**What you should do**
With "bmesh" as the search word, show every line of the material that has it.

**Information given**
═══
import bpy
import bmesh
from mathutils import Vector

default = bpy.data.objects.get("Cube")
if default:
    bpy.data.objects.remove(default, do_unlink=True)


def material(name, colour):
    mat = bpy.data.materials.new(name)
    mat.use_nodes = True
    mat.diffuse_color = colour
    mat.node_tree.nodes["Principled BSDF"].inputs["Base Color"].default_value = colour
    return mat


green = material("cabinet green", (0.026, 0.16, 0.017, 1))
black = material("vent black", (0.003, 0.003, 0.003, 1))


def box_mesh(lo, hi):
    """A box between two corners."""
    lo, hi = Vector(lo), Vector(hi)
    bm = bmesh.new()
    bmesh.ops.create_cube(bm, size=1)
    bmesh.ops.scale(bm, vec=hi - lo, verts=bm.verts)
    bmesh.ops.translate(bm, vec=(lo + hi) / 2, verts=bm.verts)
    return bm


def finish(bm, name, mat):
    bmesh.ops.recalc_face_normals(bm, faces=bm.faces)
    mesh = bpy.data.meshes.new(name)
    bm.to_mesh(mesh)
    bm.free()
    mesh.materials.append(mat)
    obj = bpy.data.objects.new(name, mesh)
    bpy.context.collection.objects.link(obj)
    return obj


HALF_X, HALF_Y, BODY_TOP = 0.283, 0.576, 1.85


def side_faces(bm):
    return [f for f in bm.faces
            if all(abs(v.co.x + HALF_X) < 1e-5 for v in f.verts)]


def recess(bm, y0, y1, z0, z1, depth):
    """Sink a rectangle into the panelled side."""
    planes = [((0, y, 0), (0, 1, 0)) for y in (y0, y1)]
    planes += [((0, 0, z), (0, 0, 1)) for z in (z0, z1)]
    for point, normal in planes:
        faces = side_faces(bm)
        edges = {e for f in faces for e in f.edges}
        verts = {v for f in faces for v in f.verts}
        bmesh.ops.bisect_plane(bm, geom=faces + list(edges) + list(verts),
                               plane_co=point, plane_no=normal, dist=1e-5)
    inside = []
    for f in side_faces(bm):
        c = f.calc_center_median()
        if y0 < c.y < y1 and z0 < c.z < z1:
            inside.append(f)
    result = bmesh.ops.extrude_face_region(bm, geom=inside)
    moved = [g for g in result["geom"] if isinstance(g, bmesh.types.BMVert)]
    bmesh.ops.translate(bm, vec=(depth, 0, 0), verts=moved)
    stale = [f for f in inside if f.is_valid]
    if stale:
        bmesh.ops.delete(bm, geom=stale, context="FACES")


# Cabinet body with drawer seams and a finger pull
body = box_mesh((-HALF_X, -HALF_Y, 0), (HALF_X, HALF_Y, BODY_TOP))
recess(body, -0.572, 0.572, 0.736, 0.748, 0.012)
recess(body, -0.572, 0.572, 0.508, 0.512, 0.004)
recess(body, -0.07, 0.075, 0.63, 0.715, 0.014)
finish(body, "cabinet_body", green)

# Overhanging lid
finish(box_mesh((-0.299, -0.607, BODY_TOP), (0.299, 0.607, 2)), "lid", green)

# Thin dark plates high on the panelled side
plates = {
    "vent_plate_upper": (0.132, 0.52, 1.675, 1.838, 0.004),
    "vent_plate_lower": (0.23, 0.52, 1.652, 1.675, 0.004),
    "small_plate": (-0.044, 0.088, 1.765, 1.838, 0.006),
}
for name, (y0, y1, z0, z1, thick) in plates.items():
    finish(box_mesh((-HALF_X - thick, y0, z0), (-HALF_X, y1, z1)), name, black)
═══
**Solution**
import bmesh
    bm = bmesh.new()
    bmesh.ops.create_cube(bm, size=1)
    bmesh.ops.scale(bm, vec=hi - lo, verts=bm.verts)
    bmesh.ops.translate(bm, vec=(lo + hi) / 2, verts=bm.verts)
    bmesh.ops.recalc_face_normals(bm, faces=bm.faces)
        bmesh.ops.bisect_plane(bm, geom=faces + list(edges) + list(verts),
    result = bmesh.ops.extrude_face_region(bm, geom=inside)
    moved = [g for g in result["geom"] if isinstance(g, bmesh.types.BMVert)]
    bmesh.ops.translate(bm, vec=(depth, 0, 0), verts=moved)
        bmesh.ops.delete(bm, geom=stale, context="FACES")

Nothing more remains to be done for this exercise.